### Information shown
····················

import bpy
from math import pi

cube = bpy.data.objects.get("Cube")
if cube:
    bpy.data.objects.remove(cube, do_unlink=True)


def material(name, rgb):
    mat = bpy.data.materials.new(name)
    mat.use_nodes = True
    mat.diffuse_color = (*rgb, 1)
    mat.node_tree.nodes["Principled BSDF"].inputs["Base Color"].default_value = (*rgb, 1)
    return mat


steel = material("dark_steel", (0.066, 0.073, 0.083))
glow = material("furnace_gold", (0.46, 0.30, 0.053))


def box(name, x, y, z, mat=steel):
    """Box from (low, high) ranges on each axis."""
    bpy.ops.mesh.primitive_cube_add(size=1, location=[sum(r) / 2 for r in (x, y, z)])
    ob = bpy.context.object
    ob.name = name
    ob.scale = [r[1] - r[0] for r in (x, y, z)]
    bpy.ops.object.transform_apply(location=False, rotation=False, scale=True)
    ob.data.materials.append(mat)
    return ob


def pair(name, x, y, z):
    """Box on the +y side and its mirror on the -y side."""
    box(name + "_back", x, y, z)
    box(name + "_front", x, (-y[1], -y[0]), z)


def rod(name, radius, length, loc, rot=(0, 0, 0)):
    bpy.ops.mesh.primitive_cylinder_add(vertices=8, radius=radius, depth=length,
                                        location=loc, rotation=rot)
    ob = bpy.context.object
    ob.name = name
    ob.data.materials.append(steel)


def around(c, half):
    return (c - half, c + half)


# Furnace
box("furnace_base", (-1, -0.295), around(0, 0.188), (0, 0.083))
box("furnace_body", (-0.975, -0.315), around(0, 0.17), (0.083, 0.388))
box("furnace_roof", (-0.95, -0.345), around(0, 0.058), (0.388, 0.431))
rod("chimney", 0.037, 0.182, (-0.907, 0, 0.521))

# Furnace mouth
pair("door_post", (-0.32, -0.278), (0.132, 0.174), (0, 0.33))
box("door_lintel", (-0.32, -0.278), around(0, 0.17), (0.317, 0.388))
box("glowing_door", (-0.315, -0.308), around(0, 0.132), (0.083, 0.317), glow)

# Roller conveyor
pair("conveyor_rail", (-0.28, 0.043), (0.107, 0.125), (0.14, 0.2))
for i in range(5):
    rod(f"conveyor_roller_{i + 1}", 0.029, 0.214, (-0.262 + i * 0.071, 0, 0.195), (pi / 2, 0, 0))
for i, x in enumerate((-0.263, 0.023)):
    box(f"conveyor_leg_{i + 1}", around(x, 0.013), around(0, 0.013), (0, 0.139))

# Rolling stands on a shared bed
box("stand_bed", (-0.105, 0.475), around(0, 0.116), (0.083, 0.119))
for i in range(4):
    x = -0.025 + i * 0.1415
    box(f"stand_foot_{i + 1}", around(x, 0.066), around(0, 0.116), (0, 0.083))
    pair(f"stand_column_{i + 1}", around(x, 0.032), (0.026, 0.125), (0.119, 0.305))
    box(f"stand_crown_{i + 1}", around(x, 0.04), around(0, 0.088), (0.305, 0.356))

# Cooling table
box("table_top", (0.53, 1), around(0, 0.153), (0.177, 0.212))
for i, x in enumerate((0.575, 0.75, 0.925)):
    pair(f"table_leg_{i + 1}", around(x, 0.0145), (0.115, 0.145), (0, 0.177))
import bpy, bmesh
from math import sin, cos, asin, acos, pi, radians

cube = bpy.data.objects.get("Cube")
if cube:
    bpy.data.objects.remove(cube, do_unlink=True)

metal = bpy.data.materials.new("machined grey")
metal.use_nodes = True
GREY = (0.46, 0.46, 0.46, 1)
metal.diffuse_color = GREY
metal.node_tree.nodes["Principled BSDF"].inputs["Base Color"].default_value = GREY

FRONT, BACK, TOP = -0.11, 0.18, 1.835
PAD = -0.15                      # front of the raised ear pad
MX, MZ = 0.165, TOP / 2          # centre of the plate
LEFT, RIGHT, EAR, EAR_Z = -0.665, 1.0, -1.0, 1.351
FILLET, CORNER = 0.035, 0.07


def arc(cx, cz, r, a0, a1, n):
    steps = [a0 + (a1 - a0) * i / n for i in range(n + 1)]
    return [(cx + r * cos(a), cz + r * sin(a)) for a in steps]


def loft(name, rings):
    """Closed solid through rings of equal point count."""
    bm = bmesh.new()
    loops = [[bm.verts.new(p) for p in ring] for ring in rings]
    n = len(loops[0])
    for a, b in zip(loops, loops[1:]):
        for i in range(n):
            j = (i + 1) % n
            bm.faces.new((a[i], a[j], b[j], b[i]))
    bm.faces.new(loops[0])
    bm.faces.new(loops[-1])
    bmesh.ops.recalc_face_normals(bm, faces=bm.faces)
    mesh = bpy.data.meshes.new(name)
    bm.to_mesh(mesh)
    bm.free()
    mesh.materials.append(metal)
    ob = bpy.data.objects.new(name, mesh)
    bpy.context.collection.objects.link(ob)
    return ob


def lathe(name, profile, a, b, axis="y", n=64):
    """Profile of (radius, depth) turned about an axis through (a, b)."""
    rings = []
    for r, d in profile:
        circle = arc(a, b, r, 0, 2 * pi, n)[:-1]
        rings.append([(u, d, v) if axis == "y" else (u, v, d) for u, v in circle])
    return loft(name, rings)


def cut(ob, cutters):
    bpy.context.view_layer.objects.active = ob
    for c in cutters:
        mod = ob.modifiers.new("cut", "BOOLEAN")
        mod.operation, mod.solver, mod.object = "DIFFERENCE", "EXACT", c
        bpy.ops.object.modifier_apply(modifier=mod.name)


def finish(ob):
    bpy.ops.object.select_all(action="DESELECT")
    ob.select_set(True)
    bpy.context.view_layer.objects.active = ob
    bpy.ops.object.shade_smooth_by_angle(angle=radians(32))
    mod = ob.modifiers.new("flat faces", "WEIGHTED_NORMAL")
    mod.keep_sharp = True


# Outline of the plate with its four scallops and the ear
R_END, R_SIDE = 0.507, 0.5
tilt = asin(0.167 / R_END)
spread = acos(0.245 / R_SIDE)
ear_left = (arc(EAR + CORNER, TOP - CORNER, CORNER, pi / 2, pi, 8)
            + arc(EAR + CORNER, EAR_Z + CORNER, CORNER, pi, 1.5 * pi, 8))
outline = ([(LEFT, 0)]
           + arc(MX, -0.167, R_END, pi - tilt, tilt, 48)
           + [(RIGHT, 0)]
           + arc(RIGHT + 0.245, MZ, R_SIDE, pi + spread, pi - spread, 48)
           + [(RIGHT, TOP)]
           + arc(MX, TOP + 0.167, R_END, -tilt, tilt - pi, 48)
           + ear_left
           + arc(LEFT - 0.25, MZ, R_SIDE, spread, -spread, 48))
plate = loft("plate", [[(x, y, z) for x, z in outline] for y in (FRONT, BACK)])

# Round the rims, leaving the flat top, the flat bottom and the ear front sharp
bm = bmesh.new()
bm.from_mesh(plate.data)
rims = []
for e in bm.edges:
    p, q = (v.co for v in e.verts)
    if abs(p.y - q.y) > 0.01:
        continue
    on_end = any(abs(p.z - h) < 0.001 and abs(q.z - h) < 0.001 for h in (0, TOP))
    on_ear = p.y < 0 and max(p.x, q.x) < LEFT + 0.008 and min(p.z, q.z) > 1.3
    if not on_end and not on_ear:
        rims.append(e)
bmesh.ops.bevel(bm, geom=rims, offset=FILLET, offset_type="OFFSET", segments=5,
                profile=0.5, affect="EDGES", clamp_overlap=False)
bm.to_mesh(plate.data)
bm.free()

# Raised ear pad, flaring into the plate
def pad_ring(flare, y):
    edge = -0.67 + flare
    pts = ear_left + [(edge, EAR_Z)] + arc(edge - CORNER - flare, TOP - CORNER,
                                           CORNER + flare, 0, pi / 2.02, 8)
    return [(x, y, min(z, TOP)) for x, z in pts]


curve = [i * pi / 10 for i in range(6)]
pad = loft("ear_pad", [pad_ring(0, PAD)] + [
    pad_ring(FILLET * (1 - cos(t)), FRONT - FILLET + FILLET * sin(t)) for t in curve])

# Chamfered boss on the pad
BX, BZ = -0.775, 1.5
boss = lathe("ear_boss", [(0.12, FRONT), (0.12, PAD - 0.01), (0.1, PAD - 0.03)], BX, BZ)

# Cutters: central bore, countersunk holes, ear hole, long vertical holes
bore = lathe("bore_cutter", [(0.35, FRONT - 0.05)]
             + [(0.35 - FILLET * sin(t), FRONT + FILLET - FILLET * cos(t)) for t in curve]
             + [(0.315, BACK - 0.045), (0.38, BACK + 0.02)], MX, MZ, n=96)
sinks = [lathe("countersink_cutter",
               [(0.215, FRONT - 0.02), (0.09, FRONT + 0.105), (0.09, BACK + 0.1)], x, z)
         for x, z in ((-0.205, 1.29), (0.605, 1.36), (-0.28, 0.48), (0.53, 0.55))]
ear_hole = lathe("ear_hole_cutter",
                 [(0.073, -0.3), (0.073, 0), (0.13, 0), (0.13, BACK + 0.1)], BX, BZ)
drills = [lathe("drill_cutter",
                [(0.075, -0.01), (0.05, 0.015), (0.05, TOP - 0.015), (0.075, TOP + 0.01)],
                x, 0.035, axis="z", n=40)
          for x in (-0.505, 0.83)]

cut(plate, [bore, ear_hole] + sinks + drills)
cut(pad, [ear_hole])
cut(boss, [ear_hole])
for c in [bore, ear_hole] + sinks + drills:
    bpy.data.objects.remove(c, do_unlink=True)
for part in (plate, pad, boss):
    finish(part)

····················

### Instructions for the task
Starting with the first line of the records above, give back each line exactly until the line with "mat.diffuse_color = (*rgb, 1)" has been given as well.

### Solution for this task
import bpy
from math import pi

cube = bpy.data.objects.get("Cube")
if cube:
    bpy.data.objects.remove(cube, do_unlink=True)


def material(name, rgb):
    mat = bpy.data.materials.new(name)
    mat.use_nodes = True
    mat.diffuse_color = (*rgb, 1)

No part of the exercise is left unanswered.